EXERCISE. Only the lines of the data below from the one with "m, size = frame(outer[i], outer[(i" through the one with "pts = [m @ Vector((u, 0, z))" are wanted. Repeat them exactly.

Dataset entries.
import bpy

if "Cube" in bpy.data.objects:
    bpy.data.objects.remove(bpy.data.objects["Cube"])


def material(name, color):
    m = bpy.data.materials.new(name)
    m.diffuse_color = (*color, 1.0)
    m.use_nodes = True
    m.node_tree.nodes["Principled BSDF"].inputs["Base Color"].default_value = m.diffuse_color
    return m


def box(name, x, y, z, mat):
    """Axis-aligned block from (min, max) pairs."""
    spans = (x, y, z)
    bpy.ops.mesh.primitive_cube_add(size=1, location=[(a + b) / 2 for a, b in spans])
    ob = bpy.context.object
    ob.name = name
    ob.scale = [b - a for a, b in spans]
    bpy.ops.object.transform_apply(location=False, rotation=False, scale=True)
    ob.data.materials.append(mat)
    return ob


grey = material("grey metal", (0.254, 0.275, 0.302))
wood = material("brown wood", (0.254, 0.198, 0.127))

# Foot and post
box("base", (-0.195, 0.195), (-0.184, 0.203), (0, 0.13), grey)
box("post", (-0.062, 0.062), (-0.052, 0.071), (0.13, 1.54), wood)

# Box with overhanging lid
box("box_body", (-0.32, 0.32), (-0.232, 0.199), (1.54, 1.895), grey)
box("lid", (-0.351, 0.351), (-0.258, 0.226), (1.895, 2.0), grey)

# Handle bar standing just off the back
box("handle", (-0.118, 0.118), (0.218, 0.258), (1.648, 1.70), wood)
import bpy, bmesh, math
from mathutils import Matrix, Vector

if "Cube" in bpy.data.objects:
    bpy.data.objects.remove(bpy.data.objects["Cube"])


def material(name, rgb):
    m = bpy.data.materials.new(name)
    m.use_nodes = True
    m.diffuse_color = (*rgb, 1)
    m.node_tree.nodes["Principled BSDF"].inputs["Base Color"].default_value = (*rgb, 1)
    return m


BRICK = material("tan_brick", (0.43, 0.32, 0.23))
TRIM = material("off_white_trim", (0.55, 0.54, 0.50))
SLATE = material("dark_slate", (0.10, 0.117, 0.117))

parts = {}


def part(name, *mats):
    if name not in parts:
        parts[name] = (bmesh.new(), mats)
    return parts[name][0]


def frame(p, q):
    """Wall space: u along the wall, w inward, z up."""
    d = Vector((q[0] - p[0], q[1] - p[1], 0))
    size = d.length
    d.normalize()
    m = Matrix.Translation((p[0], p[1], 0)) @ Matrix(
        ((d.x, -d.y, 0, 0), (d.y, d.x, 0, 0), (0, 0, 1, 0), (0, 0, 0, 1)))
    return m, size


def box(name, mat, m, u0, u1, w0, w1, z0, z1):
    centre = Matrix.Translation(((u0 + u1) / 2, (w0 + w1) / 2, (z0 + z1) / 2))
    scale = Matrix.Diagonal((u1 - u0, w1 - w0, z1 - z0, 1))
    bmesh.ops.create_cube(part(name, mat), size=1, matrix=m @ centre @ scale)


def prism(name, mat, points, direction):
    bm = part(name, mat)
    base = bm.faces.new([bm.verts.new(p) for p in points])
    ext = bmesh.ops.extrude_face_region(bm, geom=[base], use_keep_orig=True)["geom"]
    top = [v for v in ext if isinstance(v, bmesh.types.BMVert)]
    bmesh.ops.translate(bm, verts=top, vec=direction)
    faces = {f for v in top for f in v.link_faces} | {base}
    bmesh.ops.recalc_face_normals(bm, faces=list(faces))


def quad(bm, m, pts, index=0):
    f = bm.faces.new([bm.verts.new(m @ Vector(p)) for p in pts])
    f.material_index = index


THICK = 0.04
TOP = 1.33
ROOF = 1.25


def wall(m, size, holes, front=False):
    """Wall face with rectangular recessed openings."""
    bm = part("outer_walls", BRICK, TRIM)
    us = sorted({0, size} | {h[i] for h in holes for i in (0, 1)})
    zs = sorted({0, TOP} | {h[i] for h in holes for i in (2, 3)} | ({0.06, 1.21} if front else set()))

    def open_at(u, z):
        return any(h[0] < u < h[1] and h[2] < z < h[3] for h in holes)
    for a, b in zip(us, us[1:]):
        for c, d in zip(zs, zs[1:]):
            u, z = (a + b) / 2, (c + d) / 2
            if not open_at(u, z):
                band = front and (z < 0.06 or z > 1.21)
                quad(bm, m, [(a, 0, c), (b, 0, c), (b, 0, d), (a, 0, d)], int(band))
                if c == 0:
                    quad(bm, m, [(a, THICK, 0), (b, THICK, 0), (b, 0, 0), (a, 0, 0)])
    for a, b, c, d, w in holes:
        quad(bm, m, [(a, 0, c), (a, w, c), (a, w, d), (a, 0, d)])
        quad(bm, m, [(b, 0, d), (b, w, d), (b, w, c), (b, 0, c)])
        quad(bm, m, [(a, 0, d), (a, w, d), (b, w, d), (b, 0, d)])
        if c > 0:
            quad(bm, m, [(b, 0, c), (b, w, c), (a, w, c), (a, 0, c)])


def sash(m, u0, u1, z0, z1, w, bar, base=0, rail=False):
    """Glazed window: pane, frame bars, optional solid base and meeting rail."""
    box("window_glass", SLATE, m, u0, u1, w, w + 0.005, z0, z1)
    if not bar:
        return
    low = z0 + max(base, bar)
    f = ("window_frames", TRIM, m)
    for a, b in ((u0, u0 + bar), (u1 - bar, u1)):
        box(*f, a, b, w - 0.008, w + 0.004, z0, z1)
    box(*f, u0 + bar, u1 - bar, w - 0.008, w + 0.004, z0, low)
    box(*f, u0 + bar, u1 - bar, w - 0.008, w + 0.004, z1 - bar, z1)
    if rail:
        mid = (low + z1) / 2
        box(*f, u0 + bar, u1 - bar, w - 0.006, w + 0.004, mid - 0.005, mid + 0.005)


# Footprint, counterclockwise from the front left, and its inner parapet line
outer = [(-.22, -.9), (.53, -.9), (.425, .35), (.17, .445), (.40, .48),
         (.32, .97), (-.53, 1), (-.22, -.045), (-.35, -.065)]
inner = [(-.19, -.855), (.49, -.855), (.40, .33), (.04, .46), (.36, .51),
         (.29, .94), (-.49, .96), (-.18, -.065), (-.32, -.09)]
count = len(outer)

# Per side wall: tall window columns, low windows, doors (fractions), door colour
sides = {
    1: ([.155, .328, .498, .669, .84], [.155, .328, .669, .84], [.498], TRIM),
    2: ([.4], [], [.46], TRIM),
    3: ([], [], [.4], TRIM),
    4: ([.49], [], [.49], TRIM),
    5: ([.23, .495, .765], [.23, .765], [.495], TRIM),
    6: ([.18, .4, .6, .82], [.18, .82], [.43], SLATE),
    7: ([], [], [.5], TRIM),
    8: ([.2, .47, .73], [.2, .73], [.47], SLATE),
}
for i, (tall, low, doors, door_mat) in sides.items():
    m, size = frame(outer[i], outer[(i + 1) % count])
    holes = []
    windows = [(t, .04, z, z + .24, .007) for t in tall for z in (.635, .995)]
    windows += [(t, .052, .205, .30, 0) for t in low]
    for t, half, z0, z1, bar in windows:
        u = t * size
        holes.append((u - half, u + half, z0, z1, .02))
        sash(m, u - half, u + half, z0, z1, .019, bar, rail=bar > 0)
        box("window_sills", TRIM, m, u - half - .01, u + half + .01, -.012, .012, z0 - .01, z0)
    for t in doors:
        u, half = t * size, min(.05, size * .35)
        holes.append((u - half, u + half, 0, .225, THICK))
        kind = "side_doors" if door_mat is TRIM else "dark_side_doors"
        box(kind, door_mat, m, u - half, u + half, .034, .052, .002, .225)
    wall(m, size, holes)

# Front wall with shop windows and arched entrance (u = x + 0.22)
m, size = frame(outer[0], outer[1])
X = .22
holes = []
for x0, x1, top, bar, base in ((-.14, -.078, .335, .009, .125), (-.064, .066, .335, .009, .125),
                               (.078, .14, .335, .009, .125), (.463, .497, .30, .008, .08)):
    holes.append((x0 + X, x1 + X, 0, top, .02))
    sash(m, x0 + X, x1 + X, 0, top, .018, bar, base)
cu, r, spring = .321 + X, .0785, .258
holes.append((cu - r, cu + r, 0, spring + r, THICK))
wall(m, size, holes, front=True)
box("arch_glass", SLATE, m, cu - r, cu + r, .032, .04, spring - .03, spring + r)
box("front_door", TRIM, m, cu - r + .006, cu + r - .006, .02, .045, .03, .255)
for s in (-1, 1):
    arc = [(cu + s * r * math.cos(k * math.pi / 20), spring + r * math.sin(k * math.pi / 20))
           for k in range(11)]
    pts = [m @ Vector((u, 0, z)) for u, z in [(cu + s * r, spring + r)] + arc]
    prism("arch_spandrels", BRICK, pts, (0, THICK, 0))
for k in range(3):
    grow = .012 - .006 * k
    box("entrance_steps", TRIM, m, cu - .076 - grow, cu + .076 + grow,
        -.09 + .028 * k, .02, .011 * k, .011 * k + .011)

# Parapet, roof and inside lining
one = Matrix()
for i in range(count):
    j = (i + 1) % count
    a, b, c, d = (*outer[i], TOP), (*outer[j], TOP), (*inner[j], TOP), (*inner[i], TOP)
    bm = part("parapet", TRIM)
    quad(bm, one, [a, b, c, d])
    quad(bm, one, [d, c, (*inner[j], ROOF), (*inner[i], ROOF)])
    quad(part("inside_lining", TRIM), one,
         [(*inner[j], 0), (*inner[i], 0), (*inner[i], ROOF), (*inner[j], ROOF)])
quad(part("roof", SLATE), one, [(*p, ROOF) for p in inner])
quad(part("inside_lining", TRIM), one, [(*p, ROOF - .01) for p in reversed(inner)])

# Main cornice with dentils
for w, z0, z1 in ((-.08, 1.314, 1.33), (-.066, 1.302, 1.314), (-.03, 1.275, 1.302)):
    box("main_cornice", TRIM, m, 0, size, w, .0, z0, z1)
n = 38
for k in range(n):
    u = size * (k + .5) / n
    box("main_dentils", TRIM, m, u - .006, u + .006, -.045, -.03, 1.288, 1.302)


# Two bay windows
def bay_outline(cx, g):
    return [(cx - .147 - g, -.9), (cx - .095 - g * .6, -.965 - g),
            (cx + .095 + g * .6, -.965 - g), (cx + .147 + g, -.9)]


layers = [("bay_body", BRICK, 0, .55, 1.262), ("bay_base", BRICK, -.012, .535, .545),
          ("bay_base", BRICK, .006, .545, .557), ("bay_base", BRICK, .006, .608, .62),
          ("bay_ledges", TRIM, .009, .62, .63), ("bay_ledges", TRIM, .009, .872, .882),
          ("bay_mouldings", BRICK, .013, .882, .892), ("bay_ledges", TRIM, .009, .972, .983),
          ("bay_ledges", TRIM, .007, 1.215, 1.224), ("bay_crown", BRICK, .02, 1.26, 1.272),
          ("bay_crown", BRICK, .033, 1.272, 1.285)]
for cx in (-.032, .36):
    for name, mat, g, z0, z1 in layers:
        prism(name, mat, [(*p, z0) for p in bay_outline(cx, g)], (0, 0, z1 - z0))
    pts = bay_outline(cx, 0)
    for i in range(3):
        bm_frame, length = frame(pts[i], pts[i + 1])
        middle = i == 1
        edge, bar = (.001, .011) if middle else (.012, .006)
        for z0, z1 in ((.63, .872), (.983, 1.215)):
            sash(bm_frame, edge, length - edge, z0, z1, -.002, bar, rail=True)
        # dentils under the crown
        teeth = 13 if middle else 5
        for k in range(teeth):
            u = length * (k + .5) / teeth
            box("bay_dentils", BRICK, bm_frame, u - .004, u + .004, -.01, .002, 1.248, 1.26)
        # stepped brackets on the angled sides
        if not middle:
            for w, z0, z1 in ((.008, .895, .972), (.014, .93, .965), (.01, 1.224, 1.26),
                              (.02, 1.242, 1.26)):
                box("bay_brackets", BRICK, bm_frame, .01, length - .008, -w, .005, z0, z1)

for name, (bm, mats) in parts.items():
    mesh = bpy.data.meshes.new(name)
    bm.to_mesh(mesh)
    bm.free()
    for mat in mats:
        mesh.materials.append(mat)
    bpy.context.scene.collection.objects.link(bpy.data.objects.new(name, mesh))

TASK RESULT.
    m, size = frame(outer[i], outer[(i + 1) % count])
    holes = []
    windows = [(t, .04, z, z + .24, .007) for t in tall for z in (.635, .995)]
    windows += [(t, .052, .205, .30, 0) for t in low]
    for t, half, z0, z1, bar in windows:
        u = t * size
        holes.append((u - half, u + half, z0, z1, .02))
        sash(m, u - half, u + half, z0, z1, .019, bar, rail=bar > 0)
        box("window_sills", TRIM, m, u - half - .01, u + half + .01, -.012, .012, z0 - .01, z0)
    for t in doors:
        u, half = t * size, min(.05, size * .35)
        holes.append((u - half, u + half, 0, .225, THICK))
        kind = "side_doors" if door_mat is TRIM else "dark_side_doors"
        box(kind, door_mat, m, u - half, u + half, .034, .052, .002, .225)
    wall(m, size, holes)

# Front wall with shop windows and arched entrance (u = x + 0.22)
m, size = frame(outer[0], outer[1])
X = .22
holes = []
for x0, x1, top, bar, base in ((-.14, -.078, .335, .009, .125), (-.064, .066, .335, .009, .125),
                               (.078, .14, .335, .009, .125), (.463, .497, .30, .008, .08)):
    holes.append((x0 + X, x1 + X, 0, top, .02))
    sash(m, x0 + X, x1 + X, 0, top, .018, bar, base)
cu, r, spring = .321 + X, .0785, .258
holes.append((cu - r, cu + r, 0, spring + r, THICK))
wall(m, size, holes, front=True)
box("arch_glass", SLATE, m, cu - r, cu + r, .032, .04, spring - .03, spring + r)
box("front_door", TRIM, m, cu - r + .006, cu + r - .006, .02, .045, .03, .255)
for s in (-1, 1):
    arc = [(cu + s * r * math.cos(k * math.pi / 20), spring + r * math.sin(k * math.pi / 20))
           for k in range(11)]
    pts = [m @ Vector((u, 0, z)) for u, z in [(cu + s * r, spring + r)] + arc]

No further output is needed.